Sexy and serious costume drama that caters to the female gaze is so hot right now. Poldark . Outlander . These shows are fantastic at what they do, mixing sex, intrigue, real drama with stakes, and a swashbuckling element to win over audiences, clichés or no clichés.
Amazon is attempting to step into this current with its Casanova pilot, released today; whether the show goes to series depends on audience reaction to the first episode. Its premise: the famous Venetian libertine, first name Giacomo (Diego Luna), has escaped imprisonment and fled to Paris. What we have, then, is an Italian seducer running amok in the court of Versailles and the markets of Paris, where the bodices are low and the morals are even lower. He spies, he flirts, he smolders as he flits between operas and courtiers and brothels.
The pilot is visually stunning, particularly in its early scenes of Venice, but also in its shots of Versailles gardens and Parisian streets. Furthermore, there is potential in Casanova‘s elements, combined under the skilled direction of Amelie‘s Jean-Pierre Jeunet. We meet conniving ministers, scheming Freemason Cabalists, and a poor virginal whore who gets accidentally traded away to a deviant, cruel nobleman. Best of all is Casanova’s antagonist, Madame de Pompadour, the king’s mistress, a real historical figure who is today remembered for the stunning portraits she commissioned. Whose side is Casanova on? Who is on Casanova’s side? Enough questions linger to tempt viewers into asking Amazon for more.
Unfortunately, the pilot also puts the bore in its bordellos, full of tempting flesh and powdered wigs though they may be. The whole point of a kind of show like this is its energy. Both Outlander (whose second season may also head to Versailles) and Poldark race and ride around with a great deal of verve. Casanova, well, meanders. And although all these shows are guilty of using modern slang (I blame Downton Abbey for starting this trend), phrases like “I’m a joke” and “You don’t know me,” bandied about with regularity, feel too much like sitcom lines for my tastes.
A historically correct but tonally jarring aspect of the pilot involves Damiens’ attempted regicide — first, his attempt on the king’s life and then his torture and execution via drawing and quartering. Anyone who has read Michael Foucault’s book Discipline and Punish cannot forget that the very brutal execution of Damiens is the opening anecdote.
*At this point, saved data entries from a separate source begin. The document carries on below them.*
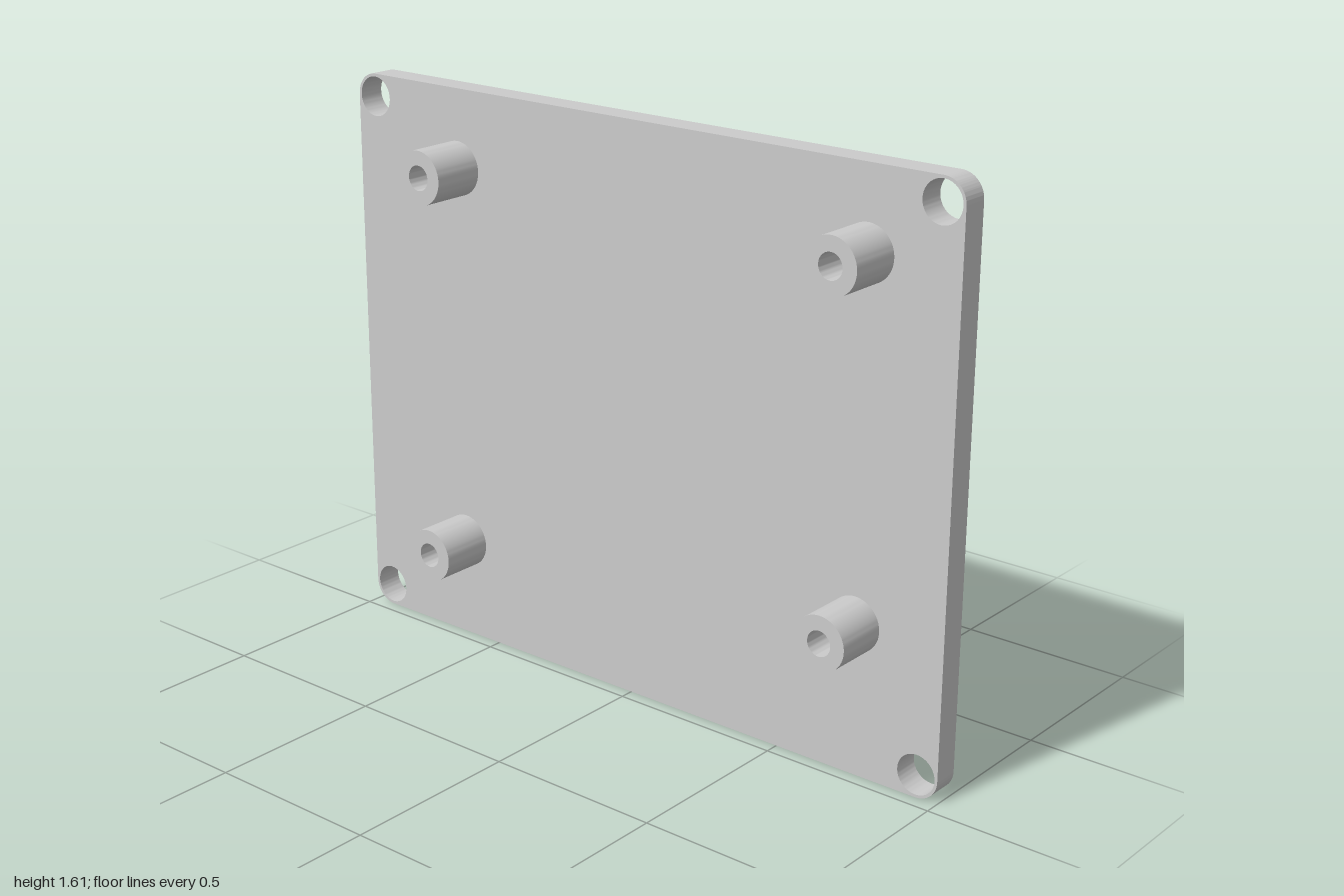
import * as THREE from 'three';
import { toCreasedNormals } from 'three/addons/utils/BufferGeometryUtils.js';

const W = 2, H = 1.613;            // plate width and height
const BACK = -0.115, FACE = -0.039, TIP = 0.115; // z of plate back, plate face, post ends
const CORNER = 0.064;              // corner radius, concentric with the corner holes
const HOLE = 0.056, POST = 0.076, BORE = 0.035;

const material = new THREE.MeshStandardMaterial({ color: 0xcccccc });

function circle(PathType, x, y, r) {
  return new PathType().absarc(x, y, r, 0, Math.PI * 2, false);
}

function extrude(name, shape, z0, z1) {
  const raw = new THREE.ExtrudeGeometry(shape, { depth: z1 - z0, bevelEnabled: false, curveSegments: 32 });
  const mesh = new THREE.Mesh(toCreasedNormals(raw, 0.6), material);
  mesh.name = name;
  mesh.position.z = z0;
  return mesh;
}

export function createModel() {
  const model = new THREE.Group();
  model.name = 'mountingPlate';

  // Plate with rounded corners and a through hole in each corner
  const cx = W / 2 - CORNER, top = H - CORNER;
  const corners = [[cx, top], [-cx, top], [-cx, CORNER], [cx, CORNER]];
  const outline = new THREE.Shape();
  corners.forEach(([x, y], i) => {
    outline.absarc(x, y, CORNER, i * Math.PI / 2, (i + 1) * Math.PI / 2, false);
    outline.holes.push(circle(THREE.Path, x, y, HOLE));
  });
  outline.closePath();
  model.add(extrude('plate', outline, BACK, FACE));

  // Hollow standoff posts on the front face
  const posts = {
    upperRightPost: [-0.622, 1.391],
    upperLeftPost: [0.733, 1.391],
    lowerLeftPost: [0.733, 0.421],
    lowerRightPost: [-0.622, 0.291],
  };
  for (const [name, [x, y]] of Object.entries(posts)) {
    const ring = circle(THREE.Shape, 0, 0, POST);
    ring.holes.push(circle(THREE.Path, 0, 0, BORE));
    const post = extrude(name, ring, FACE, TIP);
    post.position.x = x;
    post.position.y = y;
    model.add(post);
  }

  return model;
}
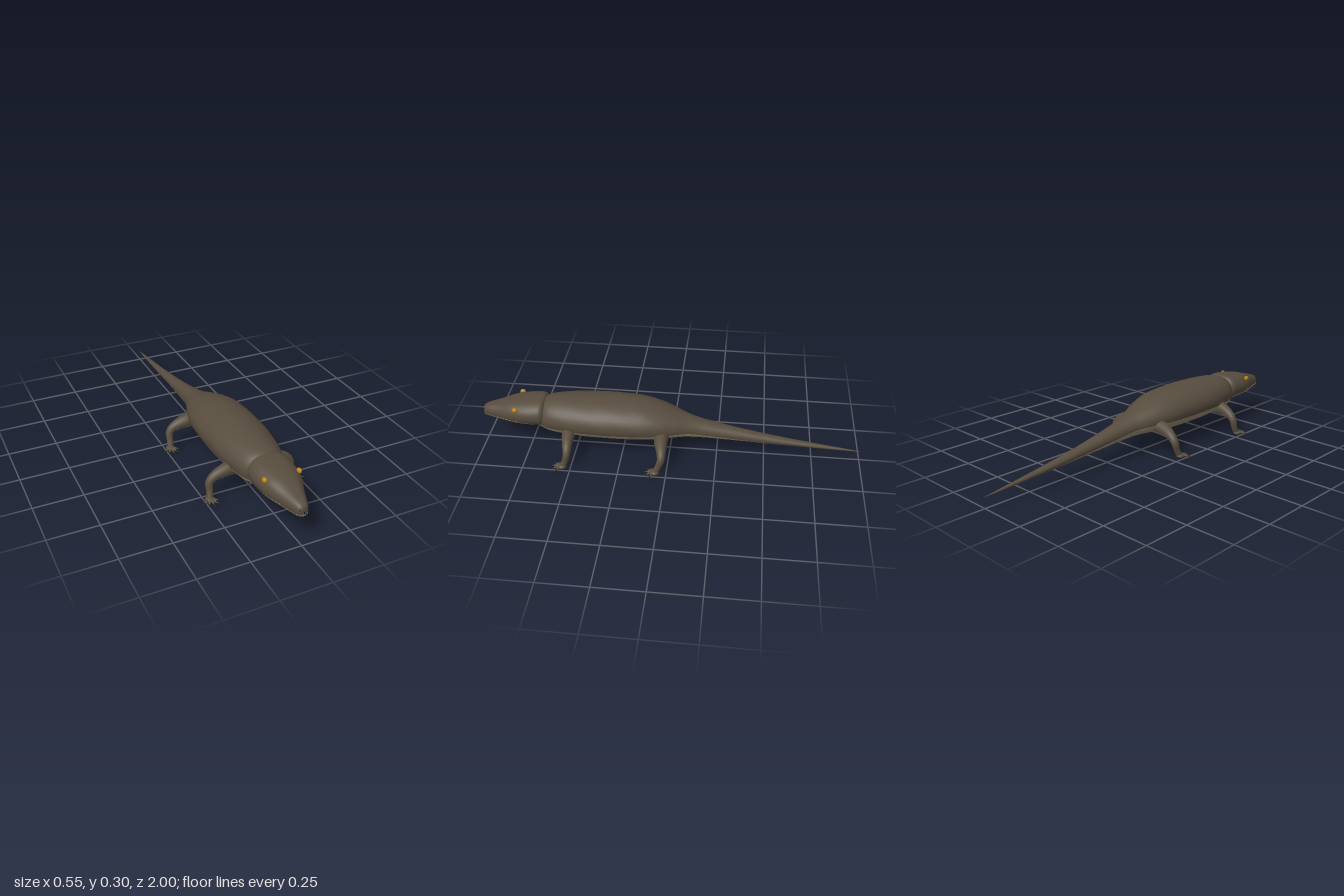
import * as THREE from 'three';

const mat = (name, color) => Object.assign(new THREE.MeshStandardMaterial({ color }), { name });

// Sampler through stations [z, halfWidth, top, bottom, colourLine]
function makeSampler(stations) {
  const a = new THREE.CatmullRomCurve3(stations.map(s => new THREE.Vector3(s[0], s[1], s[4])), false, 'catmullrom');
  const b = new THREE.CatmullRomCurve3(stations.map(s => new THREE.Vector3(s[2], s[3], 0)), false, 'catmullrom');
  return t => {
    const p = a.getPoint(t), q = b.getPoint(t);
    const mid = (q.x + q.y) / 2, h = Math.max((q.x - q.y) / 2, 0.001);
    const sin = THREE.MathUtils.clamp((p.z - mid) / h, -0.97, 0.6);
    return { z: p.x, hw: Math.max(p.y, 0.001), mid, h, split: Math.asin(sin) };
  };
}

const ringPoint = (s, angle, square) => {
  const c = Math.cos(angle);
  return [s.hw * Math.sign(c) * Math.abs(c) ** square, s.mid + s.h * Math.sin(angle), s.z];
};

// Skin along z, front to back; group 0 is the back, group 1 the underside
function skin(sampler, rings, square, bump) {
  const M = 22, N = M * 2, pos = [], upper = [], lower = [];
  for (let i = 0; i <= rings; i++) {
    const s = sampler(i / rings);
    for (let j = 0; j < N; j++) {
      const k = (j % M) / M;
      const ang = j < M
        ? s.split + k * (Math.PI - 2 * s.split)
        : Math.PI - s.split + k * (Math.PI + 2 * s.split);
      const p = ringPoint(s, ang, square);
      const f = 1 + bump * Math.sin(ang * 9 + s.z * 31) * Math.sin(s.z * 67 + ang * 4);
      pos.push(p[0] * f, s.mid + (p[1] - s.mid) * f, p[2]);
      if (i < rings) {
        const a0 = i * N + j, b0 = i * N + (j + 1) % N;
        (j < M ? upper : lower).push(a0, a0 + N, b0, b0, a0 + N, b0 + N);
      }
    }
  }
  const g = new THREE.BufferGeometry();
  g.setAttribute('position', new THREE.Float32BufferAttribute(pos, 3));
  g.setIndex([...upper, ...lower]);
  g.addGroup(0, upper.length, 0);
  g.addGroup(upper.length, lower.length, 1);
  g.computeVertexNormals();
  return g;
}

// Tube whose radius follows a list along its path
function taperedTube(points, radii, steps, sides) {
  const curve = new THREE.CatmullRomCurve3(points.map(p => new THREE.Vector3(...p)));
  const g = new THREE.TubeGeometry(curve, steps, 1, sides);
  const pos = g.attributes.position, v = new THREE.Vector3();
  for (let i = 0; i <= steps; i++) {
    const c = curve.getPointAt(i / steps);
    const f = (i / steps) * (radii.length - 1), k = Math.min(Math.floor(f), radii.length - 2);
    const r = THREE.MathUtils.lerp(radii[k], radii[k + 1], f - k);
    for (let j = 0; j <= sides; j++) {
      const n = i * (sides + 1) + j;
      v.fromBufferAttribute(pos, n).sub(c).multiplyScalar(r).add(c);
      pos.setXYZ(n, v.x, v.y, v.z);
    }
  }
  return g;
}

// Put the faces that look down near the body into the second material group
function paleUnderside(g) {
  const idx = g.index.array, nor = g.attributes.normal, pos = g.attributes.position, dark = [], pale = [];
  for (let i = 0; i < idx.length; i += 3) {
    const t = [idx[i], idx[i + 1], idx[i + 2]];
    const down = t.reduce((s, n) => s + nor.getY(n), 0) / 3 < -0.45;
    const near = Math.abs(pos.getX(t[0])) < 0.2;
    (down && near ? pale : dark).push(...t);
  }
  g.setIndex([...dark, ...pale]);
  g.clearGroups();
  g.addGroup(0, dark.length, 0);
  g.addGroup(dark.length, pale.length, 1);
  return g;
}

export function createModel() {
  const root = new THREE.Group();
  root.name = 'lizard';
  const hide = mat('brown hide', 0x574c3e);
  const belly = mat('pale belly', 0x8f866c);
  const amber = mat('amber eye', 0xb5810f);
  const claw = mat('dark claw', 0x2b2620);

  const add = (parent, name, geo, material, p = [0, 0, 0]) => {
    const m = new THREE.Mesh(geo, material);
    m.name = name;
    m.position.set(...p);
    parent.add(m);
    return m;
  };

  // Trunk and tail
  const trunk = makeSampler([
    [0.705, 0.002, 0.185, 0.165, 0.17], [0.695, 0.065, 0.235, 0.125, 0.165],
    [0.665, 0.094, 0.268, 0.107, 0.16], [0.6, 0.12, 0.288, 0.095, 0.16],
    [0.45, 0.145, 0.298, 0.09, 0.162], [0.3, 0.15, 0.3, 0.088, 0.162],
    [0.15, 0.143, 0.292, 0.09, 0.162], [0.05, 0.125, 0.27, 0.096, 0.162],
    [-0.03, 0.096, 0.242, 0.102, 0.158], [-0.1, 0.069, 0.216, 0.102, 0.15],
    [-0.2, 0.05, 0.188, 0.096, 0.132], [-0.4, 0.034, 0.146, 0.084, 0.104],
    [-0.6, 0.024, 0.111, 0.073, 0.082], [-0.8, 0.013, 0.083, 0.062, 0.063],
    [-0.93, 0.006, 0.066, 0.056, 0.056], [-1, 0.001, 0.056, 0.054, 0.054],
  ]);
  add(root, 'trunkAndTail', skin(trunk, 120, 1, 0.007), [hide, belly]);

  // Head, its rear rim standing just proud of the neck
  const headShape = makeSampler([
    [1, 0.002, 0.185, 0.168, 0.172], [0.995, 0.02, 0.205, 0.157, 0.166],
    [0.97, 0.036, 0.22, 0.149, 0.167], [0.9, 0.062, 0.24, 0.142, 0.172],
    [0.83, 0.09, 0.262, 0.139, 0.176], [0.76, 0.105, 0.274, 0.138, 0.173],
    [0.7, 0.106, 0.28, 0.138, 0.167], [0.67, 0.101, 0.279, 0.138, 0.165],
    [0.655, 0.08, 0.262, 0.145, 0.165], [0.65, 0.002, 0.21, 0.19, 0.195],
  ]);
  const head = new THREE.Group();
  head.name = 'head';
  root.add(head);
  add(head, 'skullAndJaw', skin(headShape, 60, 0.75, 0.003), [hide, belly]);

  const toothGeo = new THREE.ConeGeometry(0.0035, 0.009, 6).rotateX(Math.PI);
  for (const side of [1, -1]) {
    // Eyes and nostrils
    add(head, 'eye', new THREE.SphereGeometry(0.014, 18, 12), amber, [side * 0.087, 0.246, 0.803])
      .scale.set(0.85, 1, 1.1);
    add(head, 'nostril', new THREE.SphereGeometry(0.0045, 10, 8), claw, [side * 0.018, 0.192, 0.992]);
    // Small teeth along the lip
    for (let i = 0; i < 13; i++) {
      const s = headShape(0.13 + i * 0.03);
      const p = ringPoint(s, s.split, 0.75);
      add(head, 'tooth', toothGeo, belly, [side * p[0], p[1] - 0.002, p[2]]);
    }
  }

  // Legs with spread toes
  function leg(name, side, z, bend, thick) {
    const g = new THREE.Group();
    g.name = name;
    root.add(g);
    const X = x => side * x;
    const limb = taperedTube([
      [X(0.07), 0.15, z], [X(0.14), 0.138, z], [X(0.195), 0.113, z + bend],
      [X(0.217), 0.085, z + bend], [X(0.22), 0.045, z + 0.005], [X(0.224), 0.014, z + 0.018],
    ], [0.038, 0.036, 0.031, 0.025, 0.02, 0.017, 0.016].map((r, i) => i < 3 ? r * thick : r), 30, 18);
    add(g, 'limb', paleUnderside(limb), [hide, belly]);
    const foot = new THREE.Group();
    foot.name = 'foot';
    foot.position.set(X(0.228), 0, z + 0.025);
    g.add(foot);
    add(foot, 'palm', new THREE.SphereGeometry(1, 18, 12), hide, [0, 0.0125, 0]).scale.set(0.023, 0.0125, 0.026);
    [-62, -32, -4, 26, 60].forEach((deg, i) => {
      const a = THREE.MathUtils.degToRad(deg) * side, len = [0.03, 0.034, 0.037, 0.037, 0.034][i];
      const toe = new THREE.Group();
      toe.name = 'toe';
      toe.rotation.y = a;
      foot.add(toe);
      add(toe, 'digit', taperedTube([[0, 0.01, 0.006], [0, 0.014, len * 0.65], [0, 0.009, len + 0.005]],
        [0.0075, 0.007, 0.0055, 0.0035], 8, 10), hide);
      add(toe, 'claw', taperedTube([[0, 0.0095, len], [0, 0.0105, len + 0.01], [0, 0.005, len + 0.02]],
        [0.0042, 0.003, 0.0003], 6, 8), claw);
    });
  }
  for (const side of [1, -1]) {
    const s = side > 0 ? 'Left' : 'Right';
    leg('front' + s + 'Leg', side, 0.52, -0.004, 1);
    leg('rear' + s + 'Leg', side, 0.035, -0.008, 1.06);
  }
  return root;
}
As a result, I spent a lot of the Casanova episode distracted not just by Foucault’s theories of the prison (ever-relevant today) and the carceral, but also in recalling the extremely gruesome description of this death that opens his book. Giacamo Casanova actually witnessed the execution and wrote about his disgust in his memoirs, a fact which interested me far more in the historical figure than the show did.
A second hurdle for me came in the form of Heath Ledger. Perhaps you remember Lasse Hallström‘s very silly 2005 adventure comedy, Casanova, which starred Ledger and Sienna Miller. It has a glowing “44% fresh” rating on Rotten Tomatoes, but I swear, it’s a charming film, one that at its best recalls Errol Flynn, which is exactly what this whole genre is going for. Diego Luna may be more appropriately caddish, sultry, and Italian-seeming than Ledger, but the material he’s working with is, for the time being, less juicy.
Most viewers of this Casanova are not going to be distracted by philosophers’ tracts on punishment or old romantic comedies, to be fair. The question, given that this is a mere a pilot of uncertain fate, is: does this hour have enough promise to merit a full-season commitment? It’s hard to wager. If Amazon, like most of the women of Europe, decides to go all the way with Casanova (see what I did there?), the series will probably improve and find its own niche, and it might even turn out to be excellent. But that doesn’t change the fact that the pilot can’t quite pull off a seduction.